#### [Problem to work on]
Across the data below, state how many lines hold "narrower", and reply with nothing but that number.

#### [Data for processing]

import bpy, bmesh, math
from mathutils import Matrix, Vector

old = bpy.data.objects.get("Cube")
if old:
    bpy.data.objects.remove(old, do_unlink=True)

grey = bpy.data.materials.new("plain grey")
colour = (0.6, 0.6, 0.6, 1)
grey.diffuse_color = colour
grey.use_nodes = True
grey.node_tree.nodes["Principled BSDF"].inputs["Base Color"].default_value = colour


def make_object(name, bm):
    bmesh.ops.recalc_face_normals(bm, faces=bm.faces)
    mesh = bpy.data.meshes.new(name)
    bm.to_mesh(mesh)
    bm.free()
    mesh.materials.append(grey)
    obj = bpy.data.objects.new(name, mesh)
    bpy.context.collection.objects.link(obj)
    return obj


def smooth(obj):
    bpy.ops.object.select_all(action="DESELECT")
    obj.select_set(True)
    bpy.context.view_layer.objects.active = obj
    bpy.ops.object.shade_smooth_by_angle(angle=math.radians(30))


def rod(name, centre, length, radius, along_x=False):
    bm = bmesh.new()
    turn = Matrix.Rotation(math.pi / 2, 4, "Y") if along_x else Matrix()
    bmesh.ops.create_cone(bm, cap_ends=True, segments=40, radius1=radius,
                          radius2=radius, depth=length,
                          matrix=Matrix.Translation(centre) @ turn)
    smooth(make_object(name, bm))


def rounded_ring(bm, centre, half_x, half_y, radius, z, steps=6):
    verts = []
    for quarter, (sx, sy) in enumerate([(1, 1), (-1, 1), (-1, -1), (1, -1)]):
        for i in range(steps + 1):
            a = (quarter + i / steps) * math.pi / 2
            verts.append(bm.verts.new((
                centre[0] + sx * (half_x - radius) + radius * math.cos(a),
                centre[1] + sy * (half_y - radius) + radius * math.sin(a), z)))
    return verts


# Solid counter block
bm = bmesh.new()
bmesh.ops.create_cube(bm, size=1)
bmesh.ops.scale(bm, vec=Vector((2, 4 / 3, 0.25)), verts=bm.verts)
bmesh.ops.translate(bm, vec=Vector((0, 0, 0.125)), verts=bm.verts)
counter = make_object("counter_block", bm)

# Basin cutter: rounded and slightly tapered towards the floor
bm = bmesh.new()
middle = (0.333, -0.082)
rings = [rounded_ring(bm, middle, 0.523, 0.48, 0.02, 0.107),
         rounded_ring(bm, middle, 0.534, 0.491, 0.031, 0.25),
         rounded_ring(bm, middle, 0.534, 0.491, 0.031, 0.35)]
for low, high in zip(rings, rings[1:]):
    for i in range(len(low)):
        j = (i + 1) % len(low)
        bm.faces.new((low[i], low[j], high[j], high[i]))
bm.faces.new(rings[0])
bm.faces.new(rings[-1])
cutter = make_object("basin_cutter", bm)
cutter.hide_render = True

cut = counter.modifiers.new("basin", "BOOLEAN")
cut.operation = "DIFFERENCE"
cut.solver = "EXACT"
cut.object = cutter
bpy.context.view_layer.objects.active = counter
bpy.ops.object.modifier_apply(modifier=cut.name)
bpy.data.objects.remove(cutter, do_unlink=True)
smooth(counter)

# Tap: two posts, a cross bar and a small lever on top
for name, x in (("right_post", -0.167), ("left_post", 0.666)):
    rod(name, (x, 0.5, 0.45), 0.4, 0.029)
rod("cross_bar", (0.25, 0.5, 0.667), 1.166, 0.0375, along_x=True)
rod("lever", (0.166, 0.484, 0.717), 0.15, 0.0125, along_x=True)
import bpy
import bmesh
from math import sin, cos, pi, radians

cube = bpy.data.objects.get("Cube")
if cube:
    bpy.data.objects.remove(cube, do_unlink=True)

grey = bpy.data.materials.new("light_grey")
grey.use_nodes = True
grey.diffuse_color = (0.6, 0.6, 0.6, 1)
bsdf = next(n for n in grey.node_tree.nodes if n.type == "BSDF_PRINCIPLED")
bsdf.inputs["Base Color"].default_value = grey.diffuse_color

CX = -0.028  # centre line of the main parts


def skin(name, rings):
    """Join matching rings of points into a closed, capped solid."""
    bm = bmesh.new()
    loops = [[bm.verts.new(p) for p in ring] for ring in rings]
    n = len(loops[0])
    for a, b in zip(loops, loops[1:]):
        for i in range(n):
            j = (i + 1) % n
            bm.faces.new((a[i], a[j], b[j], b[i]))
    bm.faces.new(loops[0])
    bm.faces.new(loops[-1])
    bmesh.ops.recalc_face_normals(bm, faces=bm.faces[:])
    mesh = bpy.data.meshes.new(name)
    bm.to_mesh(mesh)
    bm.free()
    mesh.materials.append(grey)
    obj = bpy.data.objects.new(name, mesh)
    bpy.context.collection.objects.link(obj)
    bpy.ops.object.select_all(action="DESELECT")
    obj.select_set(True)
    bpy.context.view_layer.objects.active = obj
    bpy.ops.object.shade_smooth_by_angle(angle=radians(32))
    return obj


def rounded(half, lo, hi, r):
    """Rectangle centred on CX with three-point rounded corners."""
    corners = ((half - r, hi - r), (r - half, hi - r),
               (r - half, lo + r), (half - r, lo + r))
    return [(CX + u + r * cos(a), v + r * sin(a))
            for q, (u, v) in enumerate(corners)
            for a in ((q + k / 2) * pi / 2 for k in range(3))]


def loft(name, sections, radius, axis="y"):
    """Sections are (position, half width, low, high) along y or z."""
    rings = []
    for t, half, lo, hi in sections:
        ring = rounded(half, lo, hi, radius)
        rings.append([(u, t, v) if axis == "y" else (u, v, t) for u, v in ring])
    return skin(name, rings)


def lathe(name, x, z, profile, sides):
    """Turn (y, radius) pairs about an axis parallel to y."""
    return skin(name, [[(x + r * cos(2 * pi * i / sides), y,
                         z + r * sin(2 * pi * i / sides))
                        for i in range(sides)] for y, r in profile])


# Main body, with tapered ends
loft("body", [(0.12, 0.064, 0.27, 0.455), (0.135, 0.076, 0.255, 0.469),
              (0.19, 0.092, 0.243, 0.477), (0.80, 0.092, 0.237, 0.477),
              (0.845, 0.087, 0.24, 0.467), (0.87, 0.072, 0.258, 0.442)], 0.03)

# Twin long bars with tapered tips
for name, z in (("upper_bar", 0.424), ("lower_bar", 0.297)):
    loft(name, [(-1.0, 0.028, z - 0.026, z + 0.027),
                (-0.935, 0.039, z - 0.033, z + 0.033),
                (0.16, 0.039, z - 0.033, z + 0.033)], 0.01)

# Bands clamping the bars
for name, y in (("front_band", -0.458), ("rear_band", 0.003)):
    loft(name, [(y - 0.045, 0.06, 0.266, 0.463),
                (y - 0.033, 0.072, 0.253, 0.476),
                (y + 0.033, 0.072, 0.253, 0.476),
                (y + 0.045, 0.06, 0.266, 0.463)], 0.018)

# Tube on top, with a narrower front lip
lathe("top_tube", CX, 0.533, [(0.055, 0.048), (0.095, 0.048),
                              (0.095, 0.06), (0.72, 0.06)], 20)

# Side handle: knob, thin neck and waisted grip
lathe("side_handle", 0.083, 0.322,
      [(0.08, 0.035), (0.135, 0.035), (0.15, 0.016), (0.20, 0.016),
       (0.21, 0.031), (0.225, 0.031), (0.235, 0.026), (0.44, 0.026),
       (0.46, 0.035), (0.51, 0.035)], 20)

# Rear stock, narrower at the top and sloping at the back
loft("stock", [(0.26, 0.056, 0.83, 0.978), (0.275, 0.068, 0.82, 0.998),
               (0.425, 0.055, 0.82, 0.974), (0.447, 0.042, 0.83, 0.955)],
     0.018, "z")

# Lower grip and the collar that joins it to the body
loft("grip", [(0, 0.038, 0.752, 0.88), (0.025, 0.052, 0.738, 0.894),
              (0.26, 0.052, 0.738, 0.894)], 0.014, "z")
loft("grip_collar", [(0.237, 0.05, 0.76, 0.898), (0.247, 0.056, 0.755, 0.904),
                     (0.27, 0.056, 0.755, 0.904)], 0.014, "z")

#### [Expected answer]
2